Well we made it; we arrived in MS on January 5th, and hit the ground running. We are settled in to our cottage (translation:1200 sq foot, 3 bed/2 bath house). It was dark when we arrived so I was not able to see much. The next morning John and I ran out for coffee. My first impression was, “this town has a littering problem there is trash and debris everywhere!” Then we drove down by the water to see the devastation, my 2nd impression was “How is this ever going to get taken care of, and how long is it going to take!” It is overwhelming. In some areas, the homes are completely obliterated, in other areas there is so much damage you have to wonder if it would have been easier on the homeowner for them to have just lost everything. You can drive through a subdivision and see no obvious damage to a home and then next door there is a blue tarp on the roof and a FEMA trailer in the front yard. The idea of returning to your home and having to sift through the remains is just too much. An elderly man actually died for that reason. He rode the storm out at a friend’s house; however, upon returning to his home and seeing the extensive damage…his heart just gave out. I know this story because each and every day in the newspaper they tell a story of someone who lost their life in the storm. Actually, the entire paper, cover to cover is all about Katrina. This saddens me because in my local paper in Atlanta, there is rarely anything about the storm, unless it has a political undertones (i.e. Roy Nagun and the Chocolate Factory). There is rarely anything on the national news. How is the rest of the country going to know the Gulf coast still needs help if the news is not covering it? Down here, Katrina is everyday life for the residents. Everywhere I go, I overhear people talking about their experience, the trouble they are facing, and their inability to get reliable help.

It’s volunteers that are rebuilding the coast, people like you and me. Most of the people at the CORE camp are church groups from all over the country. This week there are groups from as far as Colorado, Wyoming, and Iowa. Some volunteers are college students; we are expecting many for spring break and some have just come by themselves. They are old and young from all walks of life. Senior pastors and former congressmen, skilled and unskilled. My point; they need help, able bodies willing to do what ever is necessary to help. Whether that is cleaning and sanitizing, hanging sheetrock or working in the kitchen, there is a place for everyone.
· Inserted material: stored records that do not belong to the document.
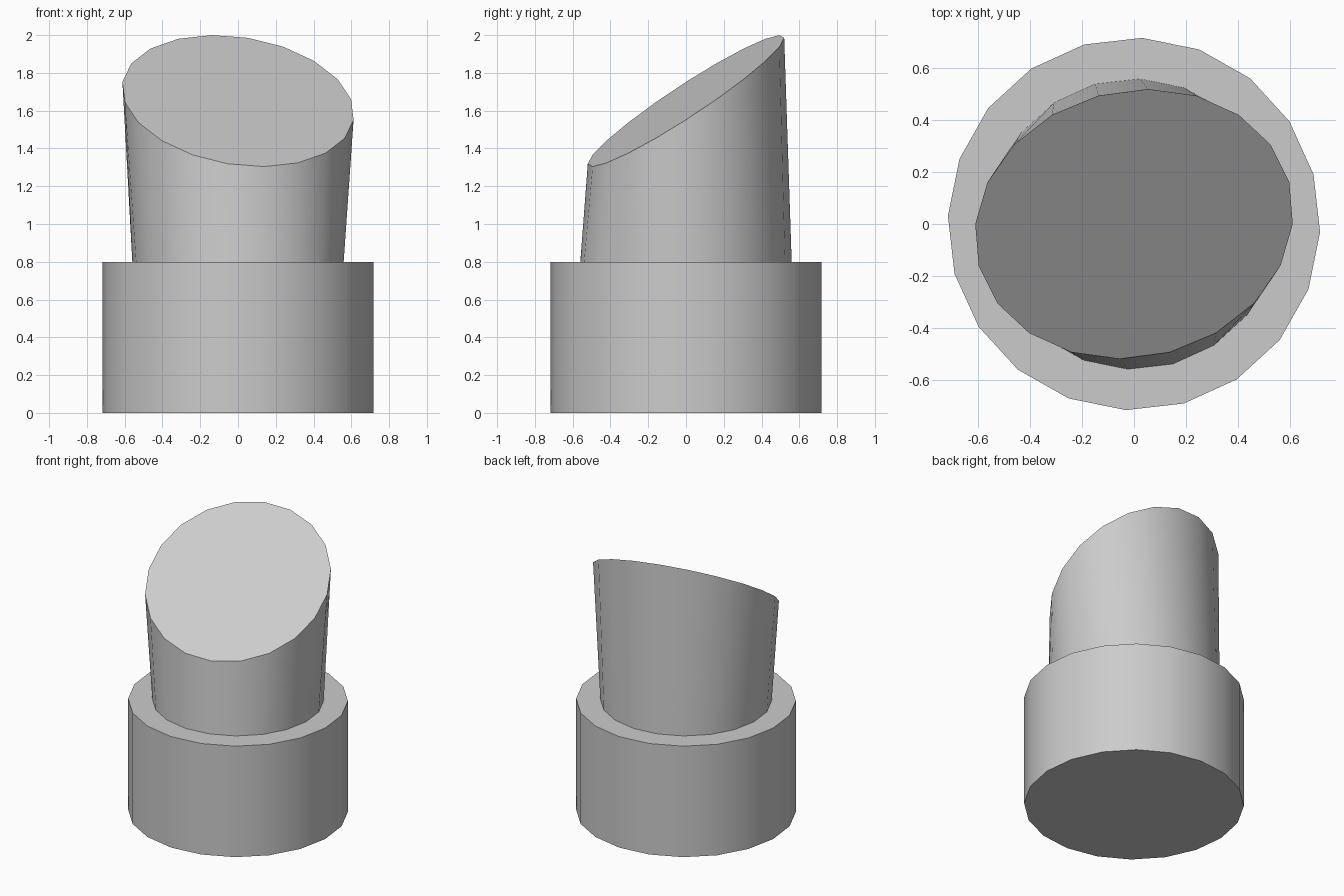
import bpy, bmesh
from math import radians, cos, sin, tau
from mathutils import Vector, Euler, Matrix

if "Cube" in bpy.data.objects:
    bpy.data.objects.remove(bpy.data.objects["Cube"])

N = 20


def ring(bm, radius, z, twist=0, tilt=(0, 0)):
    rot = Euler((radians(tilt[0]), radians(tilt[1]), 0)).to_matrix()
    verts = []
    for i in range(N):
        a = tau * i / N + radians(twist)
        p = rot @ Vector((radius * cos(a), radius * sin(a), 0))
        verts.append(bm.verts.new(p + Vector((0, 0, z))))
    return verts


bm = bmesh.new()
rings = [
    ring(bm, 0.718, 0, -2.5),                  # foot of the base
    ring(bm, 0.718, 0.80, -2.5),               # base shoulder
    ring(bm, 0.56, 0.80, -2.5),                # start of the neck
    ring(bm, 0.62, 1.652, 0, (33, 9.3)),       # slanted mouth
]

# Walls between neighbouring rings
for lower, upper in zip(rings, rings[1:]):
    for i in range(N):
        j = (i + 1) % N
        bm.faces.new((lower[i], lower[j], upper[j], upper[i]))

# End caps
bm.faces.new(rings[0][::-1])
bm.faces.new(rings[-1])

mesh = bpy.data.meshes.new("slanted_post")
bm.to_mesh(mesh)
bm.free()
post = bpy.data.objects.new("slanted_post", mesh)
bpy.context.collection.objects.link(post)

# Smooth walls, sharp rims
bpy.context.view_layer.objects.active = post
post.select_set(True)
bpy.ops.object.shade_smooth_by_angle(angle=radians(30))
I spoke to many of you before I left and told you to “come down and visit while I’m here” Now I’m saying come down and volunteer or just tour the area, go back to your churches, friends, softball teams, or whatever group you may be apart of, and let them know what you have seen. Put a group together or come alone, experience it first hand for yourself. The people here are so warm and friendly, they are so appreciative of the help they are receiving. I feel so welcome and so privileged to be here. So, come see me. You can stay with us in our “cottage” or at the camp; there is room for everyone!

Our new address is 2325 Tradewinds Drive, Gautier MS 39553. Many of you have asked me to forward my husband’s updates to you, and some of you are already receiving them. Please let me know if you would like to be added or deleted from the list. Thank you for all your love, prayers and support.

Missing you all,
Niki and family